4 Personal EthicsMost of us believe we are ethical but most have unconscious biases that favor ourselves and our own groupManagers often:Hire people who are like themThink they are immune to conflicts of interestTake more credit than they deserveBlame others when they deserve some blame themselves
5 Is it ethical to: Shop online during company time? Using office equipment for personal use?Read personal s while at work?
6 Cultural Issues and Ethics Dimensions of justice perceptionsProceduralDistributiveInteractionalCultural RelativismUniversalismEthical Imperialism
7 Ethical Systems Moral philosophy Universalism Principles, rules, and values people use in deciding what is right or wrongUniversalismThe ethical system stating that all people should uphold certain values that society needs to function.
8 Ethical Systems Egoism Utilitarianism An ethical system defining acceptable behavior as that which maximizes consequences for the individualUtilitarianismAn ethical system stating that the greatest good for the greatest number should be the overriding concern of decision makers.

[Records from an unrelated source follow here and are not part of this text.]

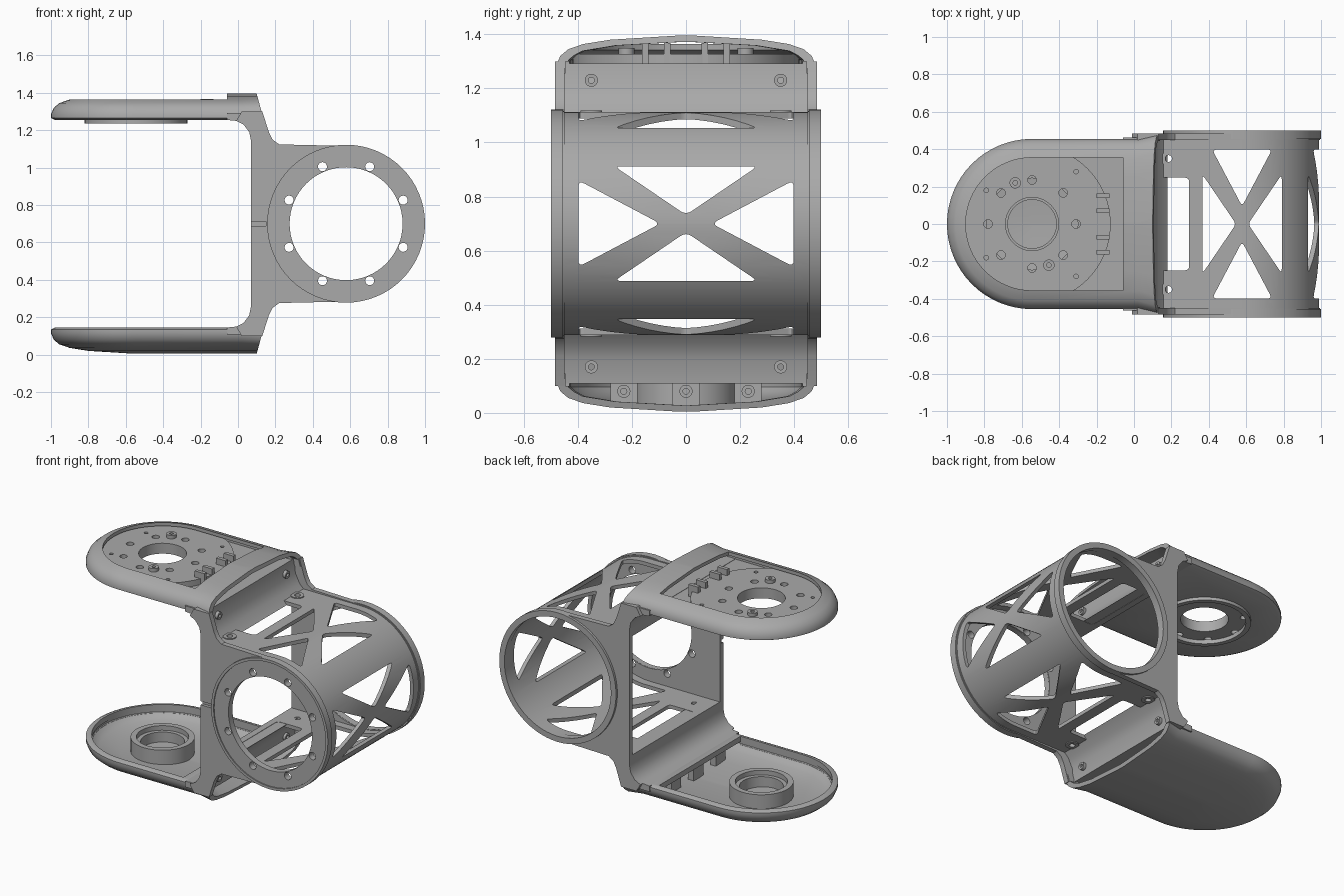
import bpy, bmesh
from math import cos, sin, pi, radians
from mathutils import Vector

cube = bpy.data.objects.get("Cube")
if cube:
    bpy.data.objects.remove(cube)

GREY = (0.4, 0.4, 0.4, 1)
metal = bpy.data.materials.new("plain_grey")
metal.use_nodes = True
metal.diffuse_color = GREY
metal.node_tree.nodes["Principled BSDF"].inputs["Base Color"].default_value = GREY

MID = 0.70      # height of the plane of symmetry
CX = 0.578      # barrel axis
DISC = -0.545   # centre of the round arm ends
ARM_R = 0.455


def loft(name, rings):
    """Solid through rings of equal point count, capped at both ends."""
    bm = bmesh.new()
    rows = [[bm.verts.new(p) for p in ring] for ring in rings]
    n = len(rows[0])
    for a, b in zip(rows, rows[1:]):
        for i in range(n):
            j = (i + 1) % n
            bm.faces.new((a[i], a[j], b[j], b[i]))
    bm.faces.new(rows[0])
    bm.faces.new(rows[-1])
    bmesh.ops.recalc_face_normals(bm, faces=bm.faces)
    mesh = bpy.data.meshes.new(name)
    bm.to_mesh(mesh)
    bm.free()
    mesh.materials.append(metal)
    obj = bpy.data.objects.new(name, mesh)
    bpy.context.collection.objects.link(obj)
    return obj


def prism(name, pts, lo, hi, axis):
    place = {"X": lambda u, v, w: (w, u, v),
             "Y": lambda u, v, w: (u, w, v),
             "Z": lambda u, v, w: (u, v, w)}[axis]
    return loft(name, [[place(u, v, w) for u, v in pts] for w in (lo, hi)])


def circle(u, v, r, n=48):
    return [(u + r * cos(2 * pi * i / n), v + r * sin(2 * pi * i / n)) for i in range(n)]


def rect(u0, u1, v0, v1):
    return [(u0, v0), (u1, v0), (u1, v1), (u0, v1)]


def rounded(pts, d=0.025):
    """Round every corner of a polygon."""
    out = []
    for i, p in enumerate(pts):
        p = Vector(p)
        a = p + (Vector(pts[i - 1]) - p).normalized() * d
        b = p + (Vector(pts[(i + 1) % len(pts)]) - p).normalized() * d
        for t in (0, 0.25, 0.5, 0.75, 1):
            out.append(tuple(a * (1 - t) ** 2 + p * 2 * t * (1 - t) + b * t * t))
    return out


def cut(obj, *cutters):
    for c in cutters:
        mod = obj.modifiers.new("cut", "BOOLEAN")
        mod.operation, mod.solver, mod.object = "DIFFERENCE", "EXACT", c
        bpy.context.view_layer.objects.active = obj
        bpy.ops.object.modifier_apply(modifier=mod.name)
        bpy.data.objects.remove(c)
    return obj


def ring(name, u, v, r, inner, lo, hi, axis):
    return cut(prism(name, circle(u, v, r), lo, hi, axis),
               prism("cutter", circle(u, v, inner), lo - 0.1, hi + 0.1, axis))


def stadium(r, x_end, flare=0.0, n=32):
    arc = [(DISC - r * sin(pi * i / n), -r * cos(pi * i / n)) for i in range(n + 1)]
    return [(x_end, -r - flare), (0.02, -r)] + arc + [(0.02, r), (x_end, r + flare)]


def dome(name, steps, s, x_end=None):
    """Domed arm solid from (inset, distance from the middle plane) steps."""
    rings = []
    for inset, h in steps:
        end = 0.1 + (0.695 - h) * 0.27 if x_end is None else x_end
        rings.append([(x, y, MID + s * h) for x, y in stadium(ARM_R - inset, end, 0.025)])
    return loft(name, rings)


def slab(name, pts, h0, h1, s):
    return prism(name, pts, MID + s * h0, MID + s * h1, "Z")


# Arms: domed shells, hollow and open toward the barrel
OUTER = [(.02, .555), (0, .565), (0, .585), (.015, .62), (.045, .645),
         (.1, .664), (.2, .68), (.445, .695)]
INNER = [(.03, .59), (.03, .605), (.05, .622), (.08, .638), (.2, .658), (.445, .672)]
BEND = [(-.06, .555), (-.01, .55), (.03, .53), (.06, .49), (.07, .44), (.07, .39)]
for s, level in ((1, "upper"), (-1, "lower")):
    arm = dome(level + "_arm", OUTER, s)
    cut(arm, dome("cutter", INNER, s, 0.3), slab("cutter", rect(.085, .3, -.445, .445), .5, .6, s))
    if s > 0:
        pocket = [(min(x, -.06), y) for x, y in stadium(.355, -.06) if x != .02]
        cut(arm, slab("cutter", pocket, .595, .8, s),
            slab("cutter", circle(DISC, 0, .26), .5, .65, s))
    else:
        tray = [p for p in stadium(.42, -.1) if p[0] != .02]
        cut(arm, slab("cutter", tray, .5, .61, s))
    # Curved panel joining the arm to the barrel, with two screws
    panel = BEND + [(.18, .39), (.13, .44), (.10, .5), (.09, .592), (-.06, .592)]
    prism(level + "_bend_panel", [(x, MID + s * h) for x, h in panel], -.462, .462, "Y")
    for y in (-.35, .35):
        ring(level + "_panel_screw", y, MID + s * .53, .024, .011, .08, .115, "X")

# Upper mounting disc with its hole pattern, screws and clips
disc = slab("mounting_disc", circle(DISC, 0, .42, 64), .56, .628, 1)
cut(disc, slab("cutter", circle(DISC, 0, .142), .5, .7, 1))
spots = [(DISC + .235 * cos(k * pi / 4), .235 * sin(k * pi / 4), .023) for k in range(8)]
spots += [(x, sy * y, .012) for x, y in ((-.79, .18), (-.31, .28)) for sy in (-1, 1)]
for x, y, r in spots:
    cut(disc, slab("cutter", circle(x, y, r, 20), .5, .7, 1))
for x, y in ((-.635, .22), (-.455, -.22)):
    ring("disc_screw", x, y, .03, .012, MID + .62, MID + .65, "Z")
for y in (-.15, -.07, .07, .15):
    slab("cable_clip", rect(-.2, -.13, y - .012, y + .012), .58, .668, 1)
ring("under_ring", DISC, 0, .275, .245, MID + .535, MID + .565, "Z")

# Lower tray: bearing cup and screw posts
ring("bearing_cup", DISC, 0, .19, .155, .02, .13, "Z")
ring("bearing_seat", DISC, 0, .17, .13, .02, .1, "Z")
for y in (-.23, 0, .23):
    prism("screw_post", rect(y - .05, y + .05, .025, .125), -.09, -.05, "X")
    ring("post_screw", y, .08, .024, .011, -.06, -.035, "X")


# Barrel sleeve: U-shaped sheet open toward the arms
def u_shape(r, x0, n=40):
    arc = [(CX + r * sin(pi * i / n), MID + r * cos(pi * i / n)) for i in range(n + 1)]
    return [(x0, MID + r)] + arc + [(x0, MID - r)]


sleeve = prism("barrel_sleeve", u_shape(.412, .07), -.475, .475, "Y")
cut(sleeve, prism("cutter", u_shape(.388, -.2), -.6, .6, "Y"))

# Cross-braced windows: four triangles around an X
END_TRI = [(-.16, .398), (.16, .398), (0, .095)]
SIDE_TRI = [(.212, -.265), (.212, .265), (.032, 0)]
for tri in (END_TRI, SIDE_TRI):
    for s in (-1, 1):
        flip = [(a, b * s) if tri is END_TRI else (a * s, b) for a, b in tri]
        cut(sleeve,
            prism("cutter", rounded([(CX + a, b) for a, b in flip]), -.2, 1.6, "Z"),
            prism("cutter", rounded([(b, MID + a) for a, b in flip]), CX + .1, 1.3, "X"))
cut(sleeve, prism("cutter", rounded(rect(.112, .295, -.248, .248)), -.2, 1.6, "Z"))
for y in (-.35, .35):
    cut(sleeve, prism("cutter", circle(.185, y, .018, 20), -.2, 1.6, "Z"))
    for z in (MID - .405, MID + .405):
        ring("sleeve_eyelet", .185, y, .04, .018, z - .013, z + .013, "Z")

# Side plates with round openings
half = BEND[::-1][:5] + [(.02, .6), (.13, .6), (.165, .49), (.185, .45), (.22, .424), (CX, .416)]
nose = [(CX + .416 * sin(a), .416 * cos(a)) for a in (pi * i / 40 for i in range(1, 40))]
plate = half + nose + [(x, -h) for x, h in reversed(half)]
plate = [(x, MID + h) for x, h in plate]
for side, s, hole in (("front", -1, .302), ("back", 1, .385)):
    lo, hi = sorted((s * .45, s * .485))
    wall = prism(side + "_side_plate", plate, lo, hi, "Y")
    cut(wall, prism("cutter", circle(CX, MID, hole + .001, 64), lo - .1, hi + .1, "Y"))
    lo, hi = sorted((s * .455, s * .5))
    rim = prism(side + "_rim", circle(CX, MID, .422, 64), lo, hi, "Y")
    cut(rim, prism("cutter", circle(CX, MID, hole, 64), lo - .1, hi + .1, "Y"))
    if side == "front":
        # Shallow face recess, bolt holes and cable slot
        step = ring("cutter", CX, MID, .405, .2, -.6, -.493, "Y")
        cut(rim, step)
        for k in range(8):
            a = pi / 8 + k * pi / 4
            for part in (wall, rim):
                cut(part, prism("cutter", circle(CX + .33 * cos(a), MID + .33 * sin(a), .024, 20),
                                -.6, -.4, "Y"))
        cut(wall, prism("cutter", rect(0, .15, MID - .012, MID + .012), -.6, -.465, "Y"))

# Smooth curved faces, keep edges crisp
for obj in bpy.context.collection.objects:
    obj.select_set(obj.type == "MESH" and metal.name in obj.data.materials)
bpy.ops.object.shade_smooth_by_angle(angle=radians(30))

9 Ethics Systems Relativism Virtue ethics Philosophy that bases ethical behavior on the opinions and behaviors of relevant other peopleVirtue ethicsClassification of people based on their level of moral judgment.
10 Ethics Systems Kohlberg’s model of cognitive moral development Perspective that what is moral comes from what a mature person with “good” moral character would deem right.
11 Ethics in the Workplace Ethical dilemmasRationalizingFactorsIndividualOrganizationExternal environment
12 Ethics in the Workplace Ethical issueSituation, problem, or opportunity in which an individual must choose among several actions that must be evaluated as morally right or wrongBusiness ethicsThe moral principles and standards that guide behavior in the world of business.
13 Dangerous PracticeExcessive emphasis on short-term revenues over longer-term considerations.Failure to establish a written code of ethics.A desire for simple, “quick fix” solutions to ethical problems.An unwillingness to take an ethical stand that may impose financial costs.
14 Dangerous PracticesConsideration of ethics solely as a legal issue or a public relations toolLack of clear procedures for handling ethical problems.Responding to the demands of shareholders at the expense of other constituencies
15 Ethical Standards Training Whistleblowing Modeling Code of ethics Moral managementImmoralAmoralMoral
16 Ethical Environment Sarbanes-Oxley Act Act passed into law by Congress in 2002 to establish strict accounting and reporting rules in order to make senior managers more accountable and to improve and maintain investor confidence
17 Ethics Programming Compliance-based ethics programs Company mechanisms typically designed by corporate counsel to prevent, detect, and punish legal violations.Integrity-based ethics programsCompany mechanisms designed to instill in people a personal responsibility for ethical behavior
20 Ethical Decision Making Moral awarenessrealizing the issue has ethical implicationsMoral judgmentknowing what actions are morally defensibleMoral characterthe strength and persistence to act in accordance with your ethics despite the challenges
21 Courage to be EthicalWhy might employees lack courage in ethical issues?A belief that the company would not take corrective actionA fear that management would retaliate against the employee for speaking upDoubt that the employee’s report would be kept confidential
23 Corporate social responsibility (CSR) Obligation toward society assumed by business.
24 Corporate Social Responsibility Economic responsibilitiesProduce goods and services that society wants at a price that perpetuates the business and satisfies its obligations to investors.Legal responsibilitiesObey local, state, federal, and relevant international laws
25 Corporate Social Responsibility Ethical responsibilitiesMeeting other social expectations, not written as law.Philanthropic responsibilitiesAdditional behaviors and activities that society finds desirable and that the values of the business support.
26 Pyramid of Global Corporate Social Responsibility and Performance
27 Contrasting ViewsFirst - holds that managers act as agents for shareholders and, as such, are obligated to maximize the present value of the firm Second - managers should be motivated by principled moral reasoning
28 CSR as Competitive Advantage Profit maximization and corporate social responsibility used to be considered antagonistic, leading to opposing policies; the two views can convergeRecent attention has also been centered on the potential competitive advantage of socially responsible actions
29 Ecocentric management Creation of sustainable economic development and improvement of quality of life worldwide for all organizational stakeholders.
30 Ecocentric Management Sustainable growthEconomic growth and development that meet present needs without harming the needs of future generationsLife-cycle analysis (LCA)A process of analyzing all inputs and outputs, though the entire “cradle-to-grave” life of a product, to determine total environmental impact